My motivations for studying computer science started stereotypically: being a teenage guy who grew up with video games, I wanted to make a career out of making them. By the time I became ready to enter the workforce, however, I had learned just how merciless the gaming industry treated its employees1, corroborated by stories like the infamous EA Spouse confessional.
13 years later, Blood, Sweat & Pixels further chronicles all the game development madness.
Blood, Sweat & Pixels tells its stories of developing a handful of AAA blockbuster—plus two indie—video games in the past decade. The title alludes to their commerical success, but each game’s journey to its finished product took ungodly amounts of time and effort. There seem to be a common set of issues that come up during the development cycle: massive pressure to deliver; last-minute changes to the scope and designs; overhauling major systems on short notices. It then lays out the unsatisfying, unsavory solutions: extended crunch times; launch delays; post-launch patches which deprive devs of their deserved rest.
It’s tempting to blame this solely on poor project management, and there’s some evidence to suggest that since game companies aren’t exactly model employers, they’re perfectly content with continuing a broken development process as long as the end-product delivers profits. The business model—perhaps overly reliant on big hits—incentivizes epic pushes towards critical product launches, but in contrast to more mature industries, there are no unions in place to fight against unsustainable hours and below-average pay. Plenty of young gamers want to turn their hobby into careers, and the industry has learned to exploit their time and talents to drive profit.

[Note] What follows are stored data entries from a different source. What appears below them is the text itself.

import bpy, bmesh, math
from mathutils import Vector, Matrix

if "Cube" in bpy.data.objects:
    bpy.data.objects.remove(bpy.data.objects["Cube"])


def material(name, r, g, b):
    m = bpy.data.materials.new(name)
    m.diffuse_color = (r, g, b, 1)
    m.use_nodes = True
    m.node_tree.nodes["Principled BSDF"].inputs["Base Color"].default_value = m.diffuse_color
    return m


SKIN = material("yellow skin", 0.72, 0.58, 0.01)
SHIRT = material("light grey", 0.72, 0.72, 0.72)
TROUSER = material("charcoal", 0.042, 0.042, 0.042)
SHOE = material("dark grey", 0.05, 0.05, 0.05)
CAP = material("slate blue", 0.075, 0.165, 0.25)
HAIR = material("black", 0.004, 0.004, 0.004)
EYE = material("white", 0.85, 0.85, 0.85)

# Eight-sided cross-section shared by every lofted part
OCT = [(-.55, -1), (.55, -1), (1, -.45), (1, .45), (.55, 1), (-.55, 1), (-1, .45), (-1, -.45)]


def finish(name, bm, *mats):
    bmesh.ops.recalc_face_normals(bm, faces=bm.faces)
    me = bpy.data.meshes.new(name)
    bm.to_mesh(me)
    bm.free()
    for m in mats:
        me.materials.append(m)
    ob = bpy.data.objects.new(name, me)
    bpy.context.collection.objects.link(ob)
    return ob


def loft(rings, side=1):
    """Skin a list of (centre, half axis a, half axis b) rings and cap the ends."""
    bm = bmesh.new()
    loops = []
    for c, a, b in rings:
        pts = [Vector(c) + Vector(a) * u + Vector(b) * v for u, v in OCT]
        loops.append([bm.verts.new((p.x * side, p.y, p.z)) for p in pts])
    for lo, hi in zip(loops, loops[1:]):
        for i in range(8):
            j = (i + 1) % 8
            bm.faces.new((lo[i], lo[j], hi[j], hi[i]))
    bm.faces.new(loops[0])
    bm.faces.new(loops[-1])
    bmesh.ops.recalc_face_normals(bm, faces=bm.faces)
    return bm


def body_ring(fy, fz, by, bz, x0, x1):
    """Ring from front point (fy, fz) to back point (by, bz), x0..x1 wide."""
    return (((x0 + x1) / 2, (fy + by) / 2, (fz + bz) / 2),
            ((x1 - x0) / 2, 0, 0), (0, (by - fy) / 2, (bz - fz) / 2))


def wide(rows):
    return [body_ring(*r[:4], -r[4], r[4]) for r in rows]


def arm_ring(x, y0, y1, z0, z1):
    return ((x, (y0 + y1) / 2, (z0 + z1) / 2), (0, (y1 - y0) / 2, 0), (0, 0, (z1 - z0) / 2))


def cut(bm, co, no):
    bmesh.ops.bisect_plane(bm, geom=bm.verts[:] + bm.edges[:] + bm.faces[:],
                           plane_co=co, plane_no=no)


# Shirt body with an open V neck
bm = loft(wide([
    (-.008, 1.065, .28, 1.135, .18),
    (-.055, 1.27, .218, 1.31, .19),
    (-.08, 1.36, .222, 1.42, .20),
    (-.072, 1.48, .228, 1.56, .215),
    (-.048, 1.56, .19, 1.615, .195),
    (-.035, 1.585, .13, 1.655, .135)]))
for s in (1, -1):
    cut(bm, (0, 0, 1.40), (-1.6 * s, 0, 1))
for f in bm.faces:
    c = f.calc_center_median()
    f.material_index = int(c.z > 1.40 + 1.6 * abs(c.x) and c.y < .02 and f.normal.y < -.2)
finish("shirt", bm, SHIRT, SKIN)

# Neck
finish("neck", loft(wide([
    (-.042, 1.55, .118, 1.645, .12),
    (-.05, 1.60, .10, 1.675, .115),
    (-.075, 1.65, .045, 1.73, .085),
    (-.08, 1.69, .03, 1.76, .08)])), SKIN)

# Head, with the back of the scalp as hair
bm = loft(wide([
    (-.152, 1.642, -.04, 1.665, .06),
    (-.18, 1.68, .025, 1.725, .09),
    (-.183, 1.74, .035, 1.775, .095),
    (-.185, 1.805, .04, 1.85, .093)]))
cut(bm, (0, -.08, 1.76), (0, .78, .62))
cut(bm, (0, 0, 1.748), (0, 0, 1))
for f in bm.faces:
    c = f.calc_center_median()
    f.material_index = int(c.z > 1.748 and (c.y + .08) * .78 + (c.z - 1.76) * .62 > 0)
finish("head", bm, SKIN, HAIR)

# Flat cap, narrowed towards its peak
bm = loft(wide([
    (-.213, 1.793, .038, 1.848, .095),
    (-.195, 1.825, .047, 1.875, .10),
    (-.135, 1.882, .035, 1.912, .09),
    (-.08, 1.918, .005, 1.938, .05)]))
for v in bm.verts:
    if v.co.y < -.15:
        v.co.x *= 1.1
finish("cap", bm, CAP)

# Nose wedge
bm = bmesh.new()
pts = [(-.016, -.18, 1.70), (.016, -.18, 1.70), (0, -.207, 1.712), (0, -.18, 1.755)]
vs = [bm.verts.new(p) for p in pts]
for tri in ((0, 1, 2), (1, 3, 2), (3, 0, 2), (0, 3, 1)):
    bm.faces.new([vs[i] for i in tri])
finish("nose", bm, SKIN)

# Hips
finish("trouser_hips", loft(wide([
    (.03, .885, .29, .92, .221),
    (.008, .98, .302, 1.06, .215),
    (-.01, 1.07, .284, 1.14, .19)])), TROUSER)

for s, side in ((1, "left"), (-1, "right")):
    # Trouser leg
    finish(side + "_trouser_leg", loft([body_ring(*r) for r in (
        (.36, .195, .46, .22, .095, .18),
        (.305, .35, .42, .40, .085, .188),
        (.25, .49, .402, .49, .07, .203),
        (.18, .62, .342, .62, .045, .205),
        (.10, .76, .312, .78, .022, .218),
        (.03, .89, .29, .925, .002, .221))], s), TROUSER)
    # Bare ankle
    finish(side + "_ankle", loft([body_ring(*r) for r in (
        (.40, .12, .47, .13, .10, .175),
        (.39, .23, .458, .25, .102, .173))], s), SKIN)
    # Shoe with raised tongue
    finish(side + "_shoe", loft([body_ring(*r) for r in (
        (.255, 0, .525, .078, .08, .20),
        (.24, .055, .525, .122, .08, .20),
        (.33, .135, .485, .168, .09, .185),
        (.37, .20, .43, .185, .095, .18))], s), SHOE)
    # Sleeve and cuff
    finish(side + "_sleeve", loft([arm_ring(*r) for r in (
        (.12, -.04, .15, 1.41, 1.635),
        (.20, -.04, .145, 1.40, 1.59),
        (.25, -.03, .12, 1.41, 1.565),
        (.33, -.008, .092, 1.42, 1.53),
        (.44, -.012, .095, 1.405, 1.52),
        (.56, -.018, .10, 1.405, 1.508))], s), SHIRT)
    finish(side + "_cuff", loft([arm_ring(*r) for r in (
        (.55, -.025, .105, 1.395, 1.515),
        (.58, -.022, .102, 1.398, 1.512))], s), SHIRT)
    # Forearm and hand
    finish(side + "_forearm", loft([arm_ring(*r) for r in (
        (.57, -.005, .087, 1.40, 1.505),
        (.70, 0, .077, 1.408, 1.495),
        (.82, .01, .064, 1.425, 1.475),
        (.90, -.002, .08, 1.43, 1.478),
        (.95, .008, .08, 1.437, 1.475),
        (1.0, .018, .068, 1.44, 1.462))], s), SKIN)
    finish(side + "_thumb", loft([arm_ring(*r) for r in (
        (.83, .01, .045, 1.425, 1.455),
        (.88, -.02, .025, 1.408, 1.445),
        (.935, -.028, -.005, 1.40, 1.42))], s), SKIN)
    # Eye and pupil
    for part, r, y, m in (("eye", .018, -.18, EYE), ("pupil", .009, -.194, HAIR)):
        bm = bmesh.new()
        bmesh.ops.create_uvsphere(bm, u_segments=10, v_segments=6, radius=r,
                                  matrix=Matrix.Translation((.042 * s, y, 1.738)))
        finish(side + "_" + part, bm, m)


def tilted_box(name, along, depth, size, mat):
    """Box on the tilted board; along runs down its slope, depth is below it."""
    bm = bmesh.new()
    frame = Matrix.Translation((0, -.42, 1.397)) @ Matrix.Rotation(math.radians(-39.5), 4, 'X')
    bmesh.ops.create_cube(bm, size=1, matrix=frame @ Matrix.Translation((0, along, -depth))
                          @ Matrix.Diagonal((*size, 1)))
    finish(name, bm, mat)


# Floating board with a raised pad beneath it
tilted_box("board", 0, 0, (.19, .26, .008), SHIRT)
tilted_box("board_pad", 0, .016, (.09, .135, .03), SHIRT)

If there’s one positive note in the book, it’s that even as many of its interview subjects burn out, the unbearable amount of work that drove these people to quit their jobs did not completely sour them on gaming altogether. Games are very hard to make, and it says something about the power of the medium, that those who want nothing to do with their creation are still enamored with its output2. Blood, Sweat & Pixels is a series of stories about the sacrifices developers make, a reminder of all the hard work that goes into our unique medium.
One of my other options was to get into computer graphics at nearby Pixar, but I found out that they didn’t do much better either.↩
Contrast that with Facebook games; I was genuinely curious about some of the early forays into social gaming, but recycled gameplay mechanics with uninspired game designs on burned me out pretty quickly.↩